## [What is being asked]
From the listing below, reproduce word for word the part that opens with the line containing "(edge, CH), (edge, LIP)])" and closes with the line containing "outer = rounded_rect(HALF, FRONT, 1, R)"; reproduce nothing else.

┄┄┄┄┄┄┄┄┄┄┄┄┄┄┄┄┄┄┄┄

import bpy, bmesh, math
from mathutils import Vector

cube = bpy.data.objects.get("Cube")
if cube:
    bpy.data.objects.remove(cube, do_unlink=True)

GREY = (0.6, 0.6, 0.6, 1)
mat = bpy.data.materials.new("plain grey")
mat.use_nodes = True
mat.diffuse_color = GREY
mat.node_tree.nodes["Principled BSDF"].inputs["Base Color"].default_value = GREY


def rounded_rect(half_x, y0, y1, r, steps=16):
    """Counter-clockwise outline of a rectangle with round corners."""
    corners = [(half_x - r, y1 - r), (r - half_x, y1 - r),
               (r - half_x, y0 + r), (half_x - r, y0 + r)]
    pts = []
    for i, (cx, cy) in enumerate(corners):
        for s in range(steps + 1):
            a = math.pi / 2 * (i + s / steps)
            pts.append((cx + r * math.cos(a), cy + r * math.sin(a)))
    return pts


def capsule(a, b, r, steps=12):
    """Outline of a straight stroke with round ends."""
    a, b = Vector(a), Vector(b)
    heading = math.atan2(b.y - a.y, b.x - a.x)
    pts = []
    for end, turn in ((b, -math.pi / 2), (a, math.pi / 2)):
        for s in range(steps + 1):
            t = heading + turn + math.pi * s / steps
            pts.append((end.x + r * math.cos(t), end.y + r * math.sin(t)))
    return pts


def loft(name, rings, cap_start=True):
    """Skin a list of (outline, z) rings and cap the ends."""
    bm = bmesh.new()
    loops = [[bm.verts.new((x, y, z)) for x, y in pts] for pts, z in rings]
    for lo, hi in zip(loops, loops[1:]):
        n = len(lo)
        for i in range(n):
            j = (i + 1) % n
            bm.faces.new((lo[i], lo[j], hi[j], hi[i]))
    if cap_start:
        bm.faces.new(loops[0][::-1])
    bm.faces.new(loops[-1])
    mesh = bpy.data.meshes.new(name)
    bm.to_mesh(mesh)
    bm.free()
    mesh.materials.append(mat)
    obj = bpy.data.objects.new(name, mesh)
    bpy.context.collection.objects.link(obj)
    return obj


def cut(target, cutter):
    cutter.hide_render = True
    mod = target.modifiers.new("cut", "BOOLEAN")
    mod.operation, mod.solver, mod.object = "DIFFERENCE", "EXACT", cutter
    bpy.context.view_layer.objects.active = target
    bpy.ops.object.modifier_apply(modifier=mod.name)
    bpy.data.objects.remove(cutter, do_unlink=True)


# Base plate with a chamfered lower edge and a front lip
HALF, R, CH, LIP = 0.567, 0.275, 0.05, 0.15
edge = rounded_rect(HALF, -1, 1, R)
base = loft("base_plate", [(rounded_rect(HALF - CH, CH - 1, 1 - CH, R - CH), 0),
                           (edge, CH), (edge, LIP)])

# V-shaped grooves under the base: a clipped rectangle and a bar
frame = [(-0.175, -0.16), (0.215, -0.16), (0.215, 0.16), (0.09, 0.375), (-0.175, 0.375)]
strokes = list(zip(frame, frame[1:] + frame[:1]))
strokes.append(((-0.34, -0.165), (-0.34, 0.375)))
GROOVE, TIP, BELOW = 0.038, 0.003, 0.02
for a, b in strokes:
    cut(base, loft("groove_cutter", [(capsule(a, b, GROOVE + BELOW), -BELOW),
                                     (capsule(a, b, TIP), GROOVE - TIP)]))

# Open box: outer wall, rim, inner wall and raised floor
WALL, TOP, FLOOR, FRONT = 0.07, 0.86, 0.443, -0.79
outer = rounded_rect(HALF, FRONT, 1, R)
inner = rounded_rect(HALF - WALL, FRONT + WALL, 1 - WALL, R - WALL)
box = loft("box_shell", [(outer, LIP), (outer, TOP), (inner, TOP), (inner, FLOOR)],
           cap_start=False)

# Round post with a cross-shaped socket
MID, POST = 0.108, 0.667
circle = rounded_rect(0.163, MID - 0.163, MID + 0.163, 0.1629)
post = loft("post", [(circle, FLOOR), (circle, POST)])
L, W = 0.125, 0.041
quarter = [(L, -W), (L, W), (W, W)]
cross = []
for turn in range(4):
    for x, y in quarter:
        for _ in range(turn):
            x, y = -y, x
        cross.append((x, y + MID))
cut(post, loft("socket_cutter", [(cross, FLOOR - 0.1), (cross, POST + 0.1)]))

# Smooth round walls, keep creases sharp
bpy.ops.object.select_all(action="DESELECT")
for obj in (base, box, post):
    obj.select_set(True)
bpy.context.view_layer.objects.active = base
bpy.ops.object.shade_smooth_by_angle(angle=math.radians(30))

┄┄┄┄┄┄┄┄┄┄┄┄┄┄┄┄┄┄┄┄

## [Written reply]
                           (edge, CH), (edge, LIP)])

# V-shaped grooves under the base: a clipped rectangle and a bar
frame = [(-0.175, -0.16), (0.215, -0.16), (0.215, 0.16), (0.09, 0.375), (-0.175, 0.375)]
strokes = list(zip(frame, frame[1:] + frame[:1]))
strokes.append(((-0.34, -0.165), (-0.34, 0.375)))
GROOVE, TIP, BELOW = 0.038, 0.003, 0.02
for a, b in strokes:
    cut(base, loft("groove_cutter", [(capsule(a, b, GROOVE + BELOW), -BELOW),
                                     (capsule(a, b, TIP), GROOVE - TIP)]))

# Open box: outer wall, rim, inner wall and raised floor
WALL, TOP, FLOOR, FRONT = 0.07, 0.86, 0.443, -0.79
outer = rounded_rect(HALF, FRONT, 1, R)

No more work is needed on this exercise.